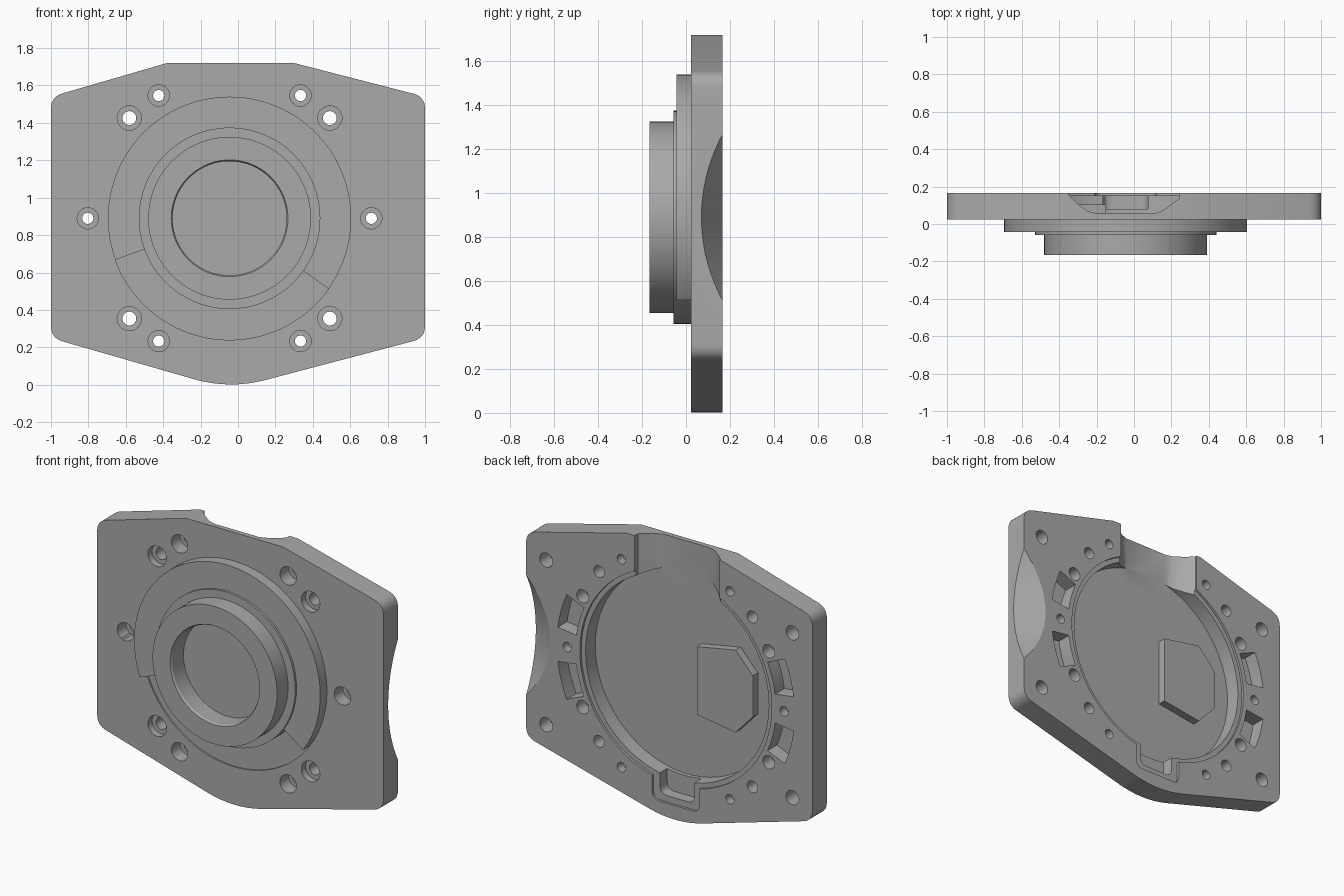
import bpy, bmesh, math
from mathutils import Vector, Matrix

if "Cube" in bpy.data.objects:
    bpy.data.objects.remove(bpy.data.objects["Cube"], do_unlink=True)

CX, CZ = -0.045, 0.89            # axis of the hub
FRONT, BACK = 0.023, 0.167       # faces of the plate
FLOOR, OUT = 0.055, 0.25         # pocket floor, and a level clear of the back

metal = bpy.data.materials.new("machined_grey")
grey = (0.40, 0.40, 0.40, 1)
metal.diffuse_color = grey
metal.use_nodes = True
metal.node_tree.nodes["Principled BSDF"].inputs["Base Color"].default_value = grey


def make(name, bm):
    bmesh.ops.recalc_face_normals(bm, faces=bm.faces)
    me = bpy.data.meshes.new(name)
    bm.to_mesh(me)
    bm.free()
    me.materials.append(metal)
    ob = bpy.data.objects.new(name, me)
    bpy.context.collection.objects.link(ob)
    return ob


def prism(name, pts, y0, y1):
    """Extrude an outline in x and z from y0 to y1."""
    bm = bmesh.new()
    face = bm.faces.new([bm.verts.new((x, y0, z)) for x, z in pts])
    new = bmesh.ops.extrude_face_region(bm, geom=[face])["geom"]
    verts = [v for v in new if isinstance(v, bmesh.types.BMVert)]
    bmesh.ops.translate(bm, verts=verts, vec=(0, y1 - y0, 0))
    return make(name, bm)


def arc(r, a0, a1, n):
    return [(CX + r * math.cos(math.radians(a0 + (a1 - a0) * i / n)),
             CZ + r * math.sin(math.radians(a0 + (a1 - a0) * i / n))) for i in range(n + 1)]


def sector(r0, r1, a0, a1, n):
    return arc(r1, a0, a1, n) + arc(r0, a1, a0, n)


def disc(x, z, r, n=32):
    return [(x + r * math.cos(math.tau * i / n), z + r * math.sin(math.tau * i / n))
            for i in range(n)]


def rounded(corners, n=8):
    """Round each (x, z, tangent length) corner of a polygon."""
    out = []
    for i, (x, z, t) in enumerate(corners):
        p = Vector((x, z))
        if t == 0:
            out.append((x, z))
            continue
        a, b = (p + (Vector(corners[j % len(corners)][:2]) - p).normalized() * t
                for j in (i - 1, i + 1))
        for k in range(n + 1):
            s = k / n
            q = a * (1 - s) ** 2 + p * 2 * s * (1 - s) + b * s * s
            out.append((q.x, q.y))
    return out


def smooth(ob):
    bpy.ops.object.select_all(action='DESELECT')
    ob.select_set(True)
    bpy.context.view_layer.objects.active = ob
    bpy.ops.object.shade_smooth_by_angle(angle=math.radians(30))


def cut(ob, tool):
    bpy.context.view_layer.objects.active = ob
    mod = ob.modifiers.new("cut", 'BOOLEAN')
    mod.operation, mod.solver, mod.object = 'DIFFERENCE', 'EXACT', tool
    bpy.ops.object.modifier_apply(modifier=mod.name)
    bpy.data.objects.remove(tool, do_unlink=True)


# Plate with rounded corners
plate = prism("mounting_plate", rounded([
    (-0.38, 1.72, 0), (0.30, 1.72, 0), (1, 1.54, 0.065), (1, 0.25, 0.065),
    (CX, -0.025, 0.2), (-1, 0.25, 0.065), (-1, 1.54, 0.065)]), FRONT, BACK)


def pocket(pts, y0, y1):
    cut(plate, prism("cutter", pts, y0, y1))


def slot(half, bottom):
    return rounded([(CX - half, 0.5, 0), (CX + half, 0.5, 0),
                    (CX + half, bottom, 0.05), (CX - half, bottom, 0.05)])


# Round back pocket with a shallow ledge, and the slot below it
pocket(disc(CX, CZ, 0.67, 96), BACK - 0.015, OUT)
pocket(slot(0.165, 0.09), BACK - 0.015, OUT)
pocket(disc(CX, CZ, 0.64, 96), FLOOR, OUT)
pocket(slot(0.12, 0.13), 0.08, OUT)

# Trough through the top edge
bm = bmesh.new()
trough = [(-0.35, OUT), (-0.35, 0.155), (-0.31, 0.115), (-0.25, 0.07), (-0.2, FLOOR),
          (0.11, FLOOR), (0.16, 0.075), (0.24, 0.135), (0.25, OUT)]
face = bm.faces.new([bm.verts.new((x, y, 1.4)) for x, y in trough])
new = bmesh.ops.extrude_face_region(bm, geom=[face])["geom"]
bmesh.ops.translate(bm, verts=[v for v in new if isinstance(v, bmesh.types.BMVert)],
                    vec=(0, 0, 0.5))
cut(plate, make("cutter", bm))

# Curved scoop on the left edge
tilt, radius = math.radians(30), 0.9
bm = bmesh.new()
bmesh.ops.create_cone(bm, cap_ends=True, segments=128, radius1=radius, radius2=radius, depth=1)
bm.transform(Matrix.Translation((1 + radius * math.sin(tilt), 0.07 + radius * math.cos(tilt), CZ))
             @ Matrix.Rotation(-tilt, 4, 'Z') @ Matrix.Rotation(math.pi / 2, 4, 'Y'))
cut(plate, make("cutter", bm))

# Counterbored through holes on the bolt circle
for angle in (0, 45, 60, 120, 135, 180, 225, 240, 300, 315):
    x, z = arc(0.758, angle, angle, 1)[0]
    large = angle % 90 == 45
    pocket(disc(x, z, 0.037 if large else 0.03, 24), -0.1, OUT)
    pocket(disc(x, z, 0.065 if large else 0.057, 24), -0.1, 0.065 if large else 0.11)

# Blind back holes and curved recesses
for sx in (-1, 1):
    for sz in (-1, 1):
        pocket(disc(sx * 0.86, 0.88 + sz * 0.52, 0.045, 24), 0.07, OUT)
        pocket(disc(CX + sx * 0.65, CZ + sz * 0.35, 0.042, 24), 0.08, OUT)
        mid = (0 if sx > 0 else 180) + sx * sz * 15.5
        pocket(sector(0.70, 0.83, mid - 8, mid + 8, 8), 0.075, OUT)

# Shallow front recess where the flange is cut away
pocket(sector(0.47, 0.65, 200, 324.5, 48), -0.1, FRONT + 0.01)
smooth(plate)

# Raised flange ring, open at the bottom
smooth(prism("flange_ring", sector(0.45, 0.65, -35.5, 200, 90), -0.044, FRONT + 0.005))

# Hub with step, boss and blind bore, turned about the y axis
profile = [(0, -0.044), (0.305, -0.044), (0.305, -0.155), (0.312, -0.167), (0.435, -0.167),
           (0.435, -0.058), (0.485, -0.058), (0.485, 0.04), (0, 0.04)]
bm = bmesh.new()
verts = [bm.verts.new((CX + r, y, CZ)) for r, y in profile]
edges = [bm.edges.new(pair) for pair in zip(verts, verts[1:])]
bmesh.ops.spin(bm, geom=verts + edges, cent=(CX, 0, CZ), axis=(0, 1, 0),
               angle=math.tau, steps=96, use_merge=True)
bmesh.ops.remove_doubles(bm, verts=bm.verts, dist=0.0005)
smooth(make("hub", bm))

# Raised pad on the pocket floor
prism("pocket_pad", [(-0.15, 0.67), (-0.15, 1.10), (-0.42, 1.15), (-0.54, 1.02),
                     (-0.54, 0.76), (-0.42, 0.63)], FLOOR - 0.01, 0.105)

☆ ☆ ☆

What to produce — Retype exactly, and only, the lines above from the one where "me.materials.append(metal)" occurs up to and including the one where "ob.select_set(True)" occurs.

Expected output —
    me.materials.append(metal)
    ob = bpy.data.objects.new(name, me)
    bpy.context.collection.objects.link(ob)
    return ob


def prism(name, pts, y0, y1):
    """Extrude an outline in x and z from y0 to y1."""
    bm = bmesh.new()
    face = bm.faces.new([bm.verts.new((x, y0, z)) for x, z in pts])
    new = bmesh.ops.extrude_face_region(bm, geom=[face])["geom"]
    verts = [v for v in new if isinstance(v, bmesh.types.BMVert)]
    bmesh.ops.translate(bm, verts=verts, vec=(0, y1 - y0, 0))
    return make(name, bm)


def arc(r, a0, a1, n):
    return [(CX + r * math.cos(math.radians(a0 + (a1 - a0) * i / n)),
             CZ + r * math.sin(math.radians(a0 + (a1 - a0) * i / n))) for i in range(n + 1)]


def sector(r0, r1, a0, a1, n):
    return arc(r1, a0, a1, n) + arc(r0, a1, a0, n)


def disc(x, z, r, n=32):
    return [(x + r * math.cos(math.tau * i / n), z + r * math.sin(math.tau * i / n))
            for i in range(n)]


def rounded(corners, n=8):
    """Round each (x, z, tangent length) corner of a polygon."""
    out = []
    for i, (x, z, t) in enumerate(corners):
        p = Vector((x, z))
        if t == 0:
            out.append((x, z))
            continue
        a, b = (p + (Vector(corners[j % len(corners)][:2]) - p).normalized() * t
                for j in (i - 1, i + 1))
        for k in range(n + 1):
            s = k / n
            q = a * (1 - s) ** 2 + p * 2 * s * (1 - s) + b * s * s
            out.append((q.x, q.y))
    return out


def smooth(ob):
    bpy.ops.object.select_all(action='DESELECT')
    ob.select_set(True)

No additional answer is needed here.